SDL at Scale: Growing Security Champions

Conference:  BlackHat EU 2018



The presentation discusses strategies for promoting cybersecurity awareness and education within an organization, including lunch and learn sessions, conference summaries, and regular captured the flag sessions.
  • Lunch and learn sessions featuring presentations from the security research team
  • Conference summaries to share information from security conferences attended by various members of the organization
  • Regular captured the flag sessions to provide hands-on experience with cybersecurity challenges
  • Identifying and training security champions within the organization to promote cybersecurity awareness and education
The captured the flag sessions were particularly successful, with many developers becoming interested in cybersecurity challenges and learning about topics such as cross-site scripting and SQL injection. This provided an opportunity for developers to learn at their own pace and gain a better understanding of defense strategies.

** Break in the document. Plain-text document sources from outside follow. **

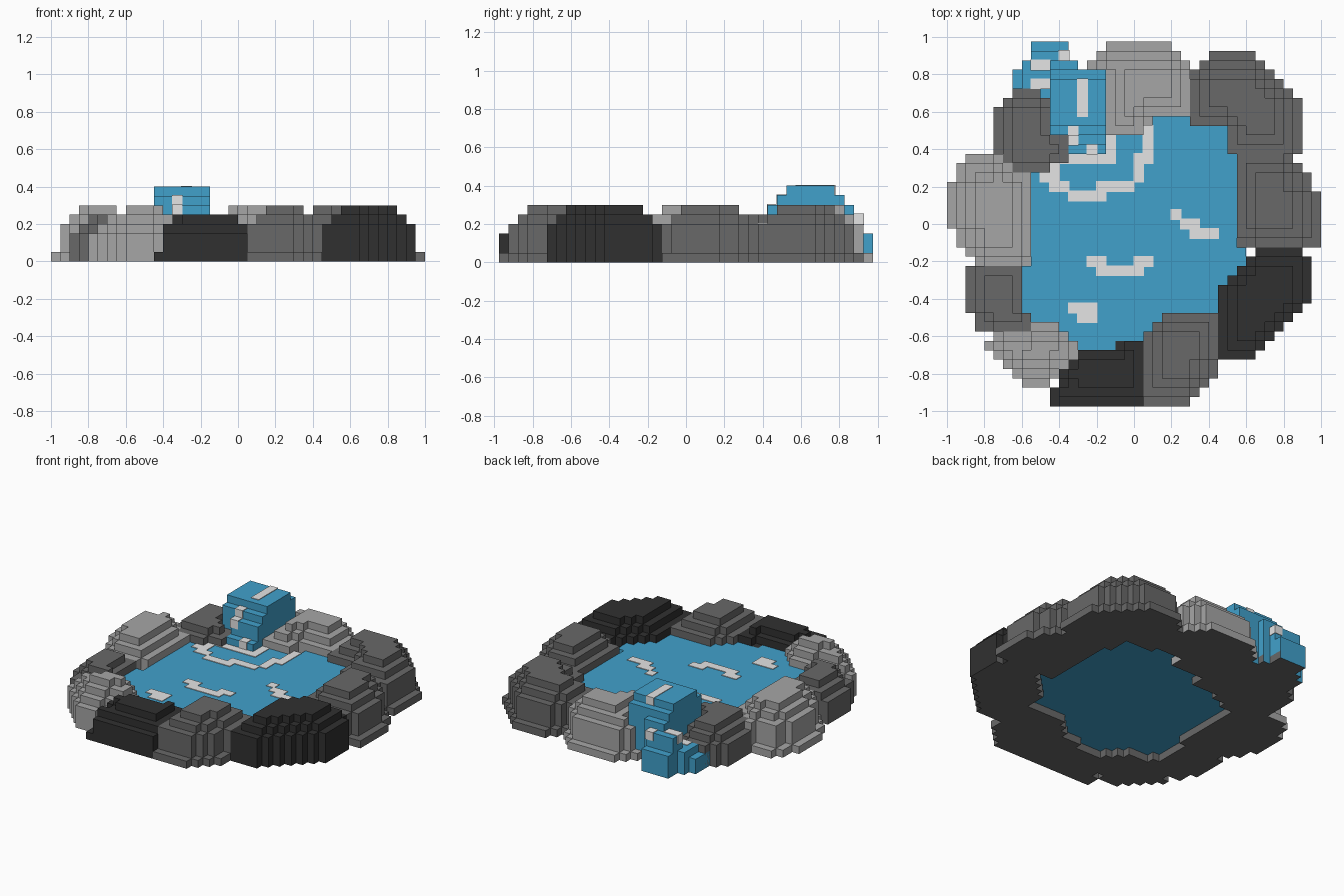
import bpy, bmesh
from mathutils import Vector

cube = bpy.data.objects.get("Cube")
if cube:
    bpy.data.objects.remove(cube)

U = 0.05                                  # block size
ORIGIN = Vector((-1.0, -0.975, 0.0))
CENTRE = Vector((20, 19.5, 0))            # middle of the pool, in blocks
AXES = [Vector(row) for row in ((1, 0, 0), (0, 1, 0), (0, 0, 1))]
DIRS = AXES + [-a for a in AXES]


def material(name, r, g, b):
    m = bpy.data.materials.new(name)
    m.use_nodes = True
    m.diffuse_color = (r, g, b, 1)
    m.node_tree.nodes["Principled BSDF"].inputs["Base Color"].default_value = (r, g, b, 1)
    return m


LIGHT = material("light stone", .38, .38, .38)
MID = material("mid stone", .14, .14, .14)
DARK = material("dark stone", .03, .03, .03)
WATER = material("water blue", .053, .355, .6)
FOAM = material("foam white", .78, .78, .78)


def finish(bm, name, *mats):
    mesh = bpy.data.meshes.new(name)
    bm.to_mesh(mesh)
    bm.free()
    for m in mats:
        mesh.materials.append(m)
    bpy.context.collection.objects.link(bpy.data.objects.new(name, mesh))


def block_mesh(name, cells, mat):
    """Skin a set of blocks; the underside and inner rim use the base stone."""
    bm = bmesh.new()
    for c in cells:
        mid = Vector(c) + Vector((.5, .5, .5))
        for d in DIRS:
            if tuple(int(a + b) for a, b in zip(c, d)) in cells:
                continue
            s = Vector((d.y, d.z, d.x))
            t = d.cross(s)
            pts = [mid + (d + v) / 2 for v in (-s - t, s - t, s + t, t - s)]
            f = bm.faces.new([bm.verts.new(ORIGIN + p * U) for p in pts])
            inward = d.z == 0 and d.dot(mid - CENTRE) < 0
            f.material_index = int(c[2] == 0 and (d.z < 0 or inward))
    bmesh.ops.remove_doubles(bm, verts=bm.verts[:], dist=U / 100)
    bmesh.ops.dissolve_limit(bm, angle_limit=.01, verts=bm.verts[:],
                             edges=bm.edges[:], delimit={'MATERIAL'})
    finish(bm, name, mat, MID)


def plan(box, cuts=(0, 0, 0, 0)):
    """Rectangle of blocks with stepped diagonal corners, from front left round."""
    a, b, c, d = box
    cells = set()
    for i in range(a, b):
        for j in range(c, d):
            l, r, f, k = i - a, b - 1 - i, j - c, d - 1 - j
            if all(s >= cut for s, cut in zip((l + f, r + f, r + k, l + k), cuts)):
                cells.add((i, j))
    return cells


def raise_up(cells, low, high):
    return {(i, j, k) for i, j in cells for k in range(low, high)}


occupied = plan((11, 17, 29, 36)) | plan((13, 17, 27, 29))    # waterfall foot
rocks = []


def rock(name, mat, peak, rim, box, cuts, *extra):
    cells = plan(box, cuts).union(*map(plan, extra)) - occupied
    occupied.update(cells)
    rocks.append((name, mat, peak, rim, cells))


def exposed(i, j):
    """True where the next block away from the pool is empty ground."""
    sx, sy = (1 if i > 19 else -1), (1 if j > 18 else -1)
    return (i + sx, j) not in occupied or (i, j + sy) not in occupied


def build_rock(name, mat, peak, rim, left):
    """Terraced mound with an outer rim, each ring inward one block higher."""
    edge = {p for p in left if rim and exposed(*p)}
    blocks = raise_up(edge, 0, rim)
    left, level = left - edge, 4
    while left:
        inner = {(i, j) for i, j in left
                 if {(i + 1, j), (i - 1, j), (i, j + 1), (i, j - 1)} <= left}
        blocks |= raise_up(left - inner, 0, min(peak, level))
        left, level = inner, level + 1
    block_mesh(name, blocks, mat)


# Ring of rocks
rock("right_side_rock", MID, 6, 1, (31, 39, 17, 27), (0, 0, 2, 0), (39, 40, 17, 23))
rock("back_right_rock", MID, 6, 1, (26, 38, 30, 38), (0, 0, 5, 2), (30, 38, 27, 30))
rock("back_rock", LIGHT, 6, 1, (15, 26, 31, 39), (0, 0, 2, 2), (17, 22, 29, 31))
rock("back_left_rock", MID, 5, 3, (5, 11, 25, 34), (2, 0, 1, 2), (11, 13, 26, 29))
rock("left_side_rock", LIGHT, 6, 1, (1, 9, 15, 27), (2, 0, 2, 1), (0, 1, 19, 24))
rock("left_small_rock", MID, 5, 3, (2, 8, 10, 15), (0, 0, 0, 0), (3, 9, 8, 10))
rock("front_left_rock", LIGHT, 6, 3, (4, 14, 2, 9), (4, 3, 2, 2))
rock("front_dark_rock", DARK, 5, 3, (12, 21, 0, 6), (0, 0, 0, 2), (18, 21, 6, 7))
rock("front_dark_ledge", DARK, 1, 1, (11, 12, 0, 2), (0, 0, 0, 0))
rock("front_rock", MID, 6, 1, (21, 29, 0, 10), (0, 3, 0, 2))
rock("front_right_dark_rock", DARK, 6, 0, (29, 39, 5, 17), (0, 6, 1, 4))
for r in rocks:
    build_rock(*r)

# Pool fills the gap between the rocks, raised one block off the ground
block_mesh("pool_water", raise_up(plan((8, 32, 6, 31)) - occupied, 1, 3), WATER)

# Waterfall tumbling over the back
fall = set()
for box, top in (((11, 17, 30, 35), 8), ((11, 17, 29, 36), 7), ((13, 17, 28, 29), 6),
                 ((13, 17, 27, 28), 4), ((11, 14, 35, 37), 6), ((9, 13, 36, 38), 5),
                 ((9, 13, 38, 39), 3), ((7, 11, 33, 36), 2), ((8, 11, 34, 37), 3)):
    fall |= raise_up(plan(box), 0, top)
block_mesh("waterfall", fall, WATER)


def foam(name, level, *boxes, depth=0, grow=.004):
    """Thin foam skins, just proud of the water they cover."""
    bm = bmesh.new()
    for a, b, c, d in boxes:
        lo = ORIGIN + U * Vector((a, c, level - depth)) - Vector((grow,) * 3)
        hi = ORIGIN + U * Vector((b, d, level)) + Vector((grow,) * 3)
        for v in bmesh.ops.create_cube(bm, size=1)["verts"]:
            v.co = Vector([h if x > 0 else l for x, l, h in zip(v.co, lo, hi)])
    finish(bm, name, FOAM)


foam("outer_ripple", 3, (10, 12, 24, 26), (11, 13, 23, 24), (13, 17, 22, 23),
     (16, 20, 23, 24), (20, 21, 24, 27), (21, 22, 26, 30))
foam("inner_ripple", 3, (12, 18, 26, 27), (17, 18, 27, 29))
foam("middle_ripple", 3, (15, 17, 15, 16), (16, 21, 14, 15), (20, 22, 15, 16))
foam("right_ripple", 3, (24, 25, 20, 21), (25, 27, 19, 20), (26, 29, 18, 19))
foam("front_ripple", 3, (13, 16, 10, 11), (14, 16, 9, 10))
foam("waterfall_top_foam", 8, (14, 15, 31, 35), depth=1)
foam("waterfall_upper_foam", 7, (13, 14, 29, 30), depth=1)
foam("waterfall_middle_foam", 6, (13, 14, 28, 29), depth=1)
foam("waterfall_lower_foam", 4, (15, 16, 27, 28), depth=1)
foam("waterfall_back_foam", 5, (12, 13, 37, 38), (9, 11, 36, 37), depth=1)
foam("side_stream_foam", 3, (9, 11, 34, 35), depth=1)
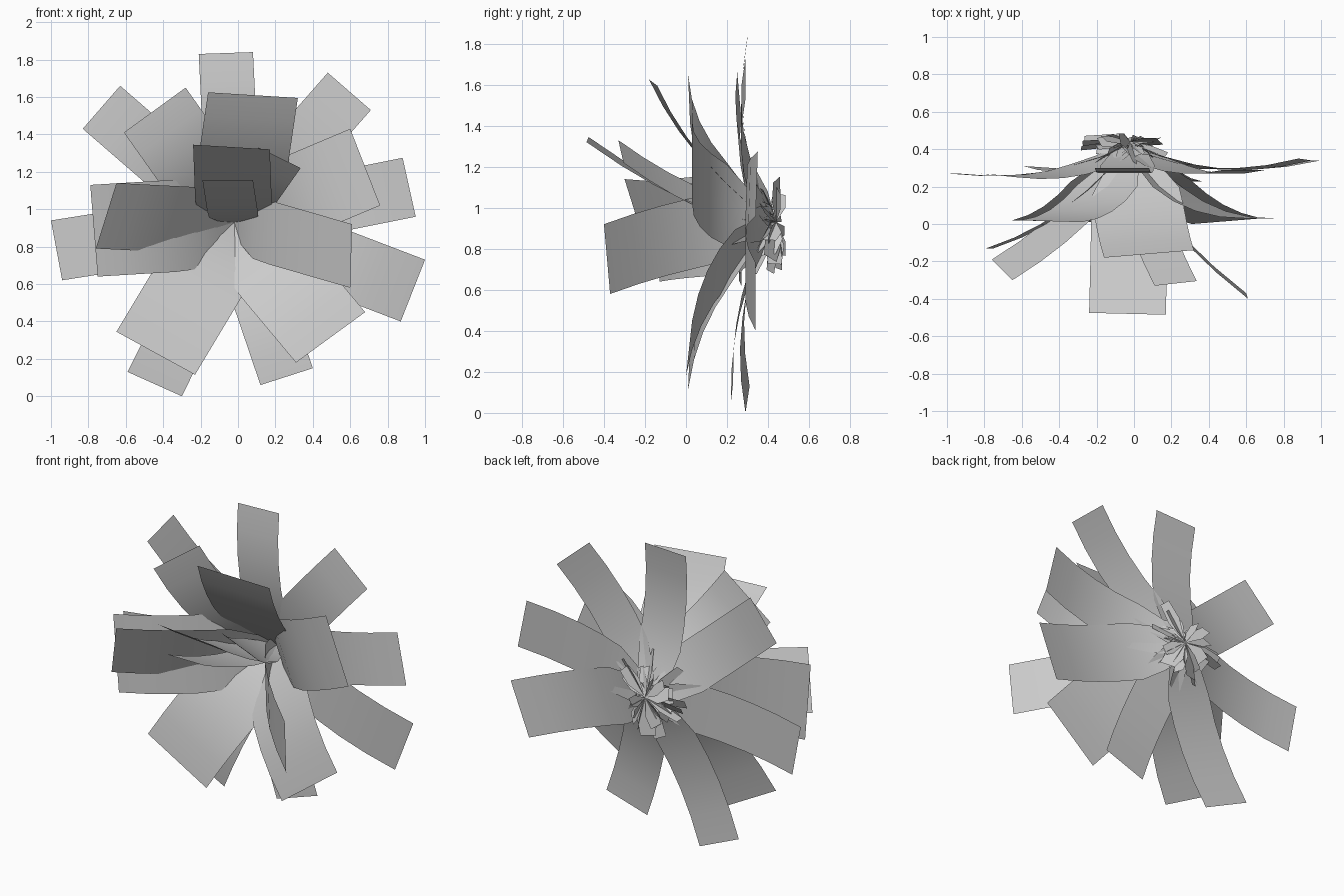
import bpy, bmesh, math, random
from mathutils import Vector

if "Cube" in bpy.data.objects:
    bpy.data.objects.remove(bpy.data.objects["Cube"])

random.seed(4)
C = Vector((-0.02, 0.42, 0.93))   # where all petals meet


def mesh_object(name, bm, smooth=True):
    me = bpy.data.meshes.new(name)
    bm.to_mesh(me)
    bm.free()
    ob = bpy.data.objects.new(name, me)
    bpy.context.collection.objects.link(ob)
    for p in me.polygons:
        p.use_smooth = smooth
    return ob


def petal(name, a, b, reach, depth, base=0.3, rows=7):
    """Bent strip from the heart to tip edge a-b; reach/depth place the bend."""
    a, b = Vector(a), Vector(b)
    tip, half = (a + b) / 2, (b - a) / 2
    out = Vector((tip.x - C.x, 0, tip.z - C.z)).normalized()
    bend = Vector((C.x, depth, C.z)) + out * reach
    bm = bmesh.new()
    grid = []
    for i in range(rows):
        t = i / (rows - 1)
        mid = C * (1 - t) ** 2 + bend * 2 * t * (1 - t) + tip * t * t
        w = min(1, base + 2.0 * t)
        grid.append([bm.verts.new(mid + half * s * w) for s in (-1, 0, 1)])
    for r0, r1 in zip(grid, grid[1:]):
        for j in range(2):
            bm.faces.new((r0[j], r0[j + 1], r1[j + 1], r1[j]))
    mesh_object(name, bm)


# Outer ring: eight narrow, nearly flat petals
outer = [
    ((-0.21, 0.30, 1.83), (0.08, 0.30, 1.84)),
    ((0.48, 0.29, 1.73), (0.71, 0.29, 1.53)),
    ((0.88, 0.35, 1.275), (0.95, 0.34, 0.96)),
    ((1.0, 0.34, 0.73), (0.87, 0.34, 0.40)),
    ((0.40, 0.23, 0.15), (0.12, 0.22, 0.06)),
    ((-0.30, 0.29, 0.0), (-0.59, 0.31, 0.13)),
    ((-0.94, 0.27, 0.62), (-1.0, 0.27, 0.94)),
    ((-0.83, 0.27, 1.43), (-0.63, 0.25, 1.66)),
]
for k, (a, b) in enumerate(outer):
    petal(f"outer_petal_{k + 1}", a, b, 0.42, 0.21, 0.45)

# Middle ring: wide petals flaring forward: tip edge, bend depth
middle = [
    ((-0.61, 0.02, 1.41), (-0.28, 0.01, 1.65), 0.04),
    ((-0.16, -0.18, 1.625), (0.32, -0.14, 1.595), 0.02),
    ((0.60, 0.03, 1.43), (0.76, 0.03, 1.02), 0.02),
    ((0.68, 0.03, 0.45), (0.31, 0.0, 0.18), 0.08),
    ((-0.23, 0.01, 0.115), (-0.65, 0.02, 0.345), 0.08),
    ((-0.75, -0.13, 0.64), (-0.79, -0.13, 1.13), 0.02),
]
for k, (a, b, depth) in enumerate(middle):
    petal(f"middle_petal_{k + 1}", a, b, 0.29, depth, 0.3)

# Inner petals reaching furthest to the front: tip edge, bend reach
inner = [
    ((0.61, -0.40, 0.92), (0.60, -0.37, 0.58), 0.08),
    ((-0.76, -0.19, 0.79), (-0.65, -0.30, 1.14), 0.22),
    ((-0.24, -0.475, 1.345), (0.17, -0.485, 1.32), 0.03),
    ((-0.19, -0.45, 1.155), (0.08, -0.45, 1.155), 0.0),
    ((0.11, -0.33, 1.33), (0.335, -0.305, 1.22), 0.10),
]
for k, (a, b, reach) in enumerate(inner):
    petal(f"inner_petal_{k + 1}", a, b, reach, 0.04, 0.3)

# Crumpled tuft of small leaflets at the back
bm = bmesh.new()
heart = C + Vector((0, 0.02, 0))
for k in range(40):
    ang = k * 2.39996
    out = Vector((math.cos(ang), 0, math.sin(ang)))
    tip = heart + out * random.uniform(0.14, 0.27)
    tip.y += random.uniform(-0.14, 0.03)
    side = Vector((-out.z, 0, out.x)) * random.uniform(-1, 1)
    side.y = random.uniform(-0.7, 0.7)
    side = side.normalized() * random.uniform(0.03, 0.06)
    mid = heart.lerp(tip, 0.55)
    v = [bm.verts.new(p) for p in (
        heart, mid + side, tip + side * 0.8, tip - side * 0.8, mid - side)]
    for q in v:
        q.co.y = min(q.co.y, 0.485)
    bm.faces.new((v[0], v[1], v[4]))
    bm.faces.new((v[1], v[2], v[3], v[4]))
mesh_object("back_tuft", bm, smooth=False)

If you're tasked with securing a portfolio of applications it's a practice in extremes. You've got a small team of security experts trying to help a multitude of developers, testers, and other engineers. You have to find a way to work with the team that's been around forever doing Waterfall on one huge product, and at the same time you have to support all the microservices that the new Agile and DevOps teams are building. And to make things extra exciting, those agile teams are pushing to production anywhere from once a month to several times a day. Even if your security team is fully staffed, there still aren't enough security experts to go around. Do you focus all your attention on the highly engaged team, the noisy and demanding team, or the team that never replies to your emails? They all need you. By partnering with your development organization to create a guild of Security Champions, you can help them all. Establishing a Security Champion role on your development teams enables them to be more self-sufficient while maintaining and even improving their security posture. With careful selection and well-defined goals, you can train Security Champions that go beyond just interfacing with the security team but also handle a range of security activities completely within their teams, helping you scale your program.This presentation will examine the value of the Security Champion role within the development team, which groups need to commit for the program to succeed, how to find good champions, and what benefits everyone involved can expect to gain. Based on lessons learned building a successful Security Champion program over the past 5 years, it will detail actionable steps you can take to bootstrap, monitor, and maintain a customized program that fosters these champions in your organization.